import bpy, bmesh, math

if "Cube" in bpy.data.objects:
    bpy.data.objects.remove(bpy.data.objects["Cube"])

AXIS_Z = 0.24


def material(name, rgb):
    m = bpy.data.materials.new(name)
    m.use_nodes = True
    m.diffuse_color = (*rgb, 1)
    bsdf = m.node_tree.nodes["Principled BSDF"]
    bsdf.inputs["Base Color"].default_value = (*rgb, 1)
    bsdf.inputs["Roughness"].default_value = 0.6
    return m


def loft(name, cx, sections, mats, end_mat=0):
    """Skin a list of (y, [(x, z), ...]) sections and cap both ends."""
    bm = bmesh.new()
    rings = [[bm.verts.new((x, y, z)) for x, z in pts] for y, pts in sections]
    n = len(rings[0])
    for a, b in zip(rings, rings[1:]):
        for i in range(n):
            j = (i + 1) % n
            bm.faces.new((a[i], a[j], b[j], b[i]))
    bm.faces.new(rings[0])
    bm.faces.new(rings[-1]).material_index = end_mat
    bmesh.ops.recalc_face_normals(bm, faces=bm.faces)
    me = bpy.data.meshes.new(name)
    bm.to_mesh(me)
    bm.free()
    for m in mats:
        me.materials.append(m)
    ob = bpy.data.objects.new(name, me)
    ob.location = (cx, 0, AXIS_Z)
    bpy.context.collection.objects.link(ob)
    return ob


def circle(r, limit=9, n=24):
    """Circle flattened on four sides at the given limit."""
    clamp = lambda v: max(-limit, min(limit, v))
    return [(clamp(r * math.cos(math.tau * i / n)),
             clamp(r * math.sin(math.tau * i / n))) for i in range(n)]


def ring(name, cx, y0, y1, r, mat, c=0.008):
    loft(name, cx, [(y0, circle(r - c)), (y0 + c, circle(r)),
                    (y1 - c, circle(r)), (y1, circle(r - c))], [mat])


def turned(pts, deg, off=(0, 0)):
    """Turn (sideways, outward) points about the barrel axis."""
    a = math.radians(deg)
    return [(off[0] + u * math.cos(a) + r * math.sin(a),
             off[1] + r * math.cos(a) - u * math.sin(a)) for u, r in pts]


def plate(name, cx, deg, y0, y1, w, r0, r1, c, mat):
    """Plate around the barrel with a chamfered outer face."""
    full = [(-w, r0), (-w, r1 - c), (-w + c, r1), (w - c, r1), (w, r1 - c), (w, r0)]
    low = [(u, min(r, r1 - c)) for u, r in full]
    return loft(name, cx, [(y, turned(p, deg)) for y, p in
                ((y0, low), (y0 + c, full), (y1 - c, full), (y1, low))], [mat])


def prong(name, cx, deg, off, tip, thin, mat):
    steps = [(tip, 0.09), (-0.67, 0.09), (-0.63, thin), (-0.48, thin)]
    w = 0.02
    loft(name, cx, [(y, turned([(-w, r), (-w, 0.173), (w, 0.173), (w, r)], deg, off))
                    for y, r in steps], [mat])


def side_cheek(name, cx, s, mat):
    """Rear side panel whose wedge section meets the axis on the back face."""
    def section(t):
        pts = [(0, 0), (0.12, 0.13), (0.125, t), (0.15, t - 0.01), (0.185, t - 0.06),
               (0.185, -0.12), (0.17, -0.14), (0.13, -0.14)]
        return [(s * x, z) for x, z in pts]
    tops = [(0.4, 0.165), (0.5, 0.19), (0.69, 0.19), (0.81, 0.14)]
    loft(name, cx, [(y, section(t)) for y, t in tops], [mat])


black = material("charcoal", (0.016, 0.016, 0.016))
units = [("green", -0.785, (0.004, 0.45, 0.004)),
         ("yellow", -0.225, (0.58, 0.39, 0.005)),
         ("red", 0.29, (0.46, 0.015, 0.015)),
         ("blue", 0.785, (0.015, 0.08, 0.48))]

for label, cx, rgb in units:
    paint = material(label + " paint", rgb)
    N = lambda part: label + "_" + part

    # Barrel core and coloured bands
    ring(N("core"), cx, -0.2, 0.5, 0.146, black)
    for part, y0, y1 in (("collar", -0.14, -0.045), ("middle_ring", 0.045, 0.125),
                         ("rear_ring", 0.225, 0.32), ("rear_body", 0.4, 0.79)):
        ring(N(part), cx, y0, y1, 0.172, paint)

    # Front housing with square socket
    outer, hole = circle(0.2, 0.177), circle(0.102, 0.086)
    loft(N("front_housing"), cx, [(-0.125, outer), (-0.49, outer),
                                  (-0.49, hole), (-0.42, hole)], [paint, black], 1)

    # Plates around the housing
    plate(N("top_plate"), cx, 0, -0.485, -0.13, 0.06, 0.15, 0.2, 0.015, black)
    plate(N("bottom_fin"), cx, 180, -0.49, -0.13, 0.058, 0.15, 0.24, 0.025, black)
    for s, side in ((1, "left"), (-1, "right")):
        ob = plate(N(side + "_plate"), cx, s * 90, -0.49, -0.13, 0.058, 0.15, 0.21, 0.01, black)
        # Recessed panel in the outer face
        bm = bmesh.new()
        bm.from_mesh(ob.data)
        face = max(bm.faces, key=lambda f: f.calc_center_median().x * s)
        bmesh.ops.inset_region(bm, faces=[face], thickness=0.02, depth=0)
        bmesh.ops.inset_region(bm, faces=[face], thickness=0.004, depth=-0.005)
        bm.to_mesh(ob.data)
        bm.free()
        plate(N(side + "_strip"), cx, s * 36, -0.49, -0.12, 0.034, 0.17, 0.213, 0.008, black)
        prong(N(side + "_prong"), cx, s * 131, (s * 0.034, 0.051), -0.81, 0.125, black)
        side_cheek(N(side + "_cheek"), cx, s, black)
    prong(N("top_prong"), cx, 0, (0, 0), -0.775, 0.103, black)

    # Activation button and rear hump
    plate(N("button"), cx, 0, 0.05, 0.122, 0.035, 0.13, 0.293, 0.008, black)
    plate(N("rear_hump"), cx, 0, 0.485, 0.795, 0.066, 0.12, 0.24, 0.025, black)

INSTRUCTIONS FOR THE TASK
The word "lambda" occurs on certain lines of the material; count those lines and respond with the number only.

SOLUTION FOR THIS TASK
3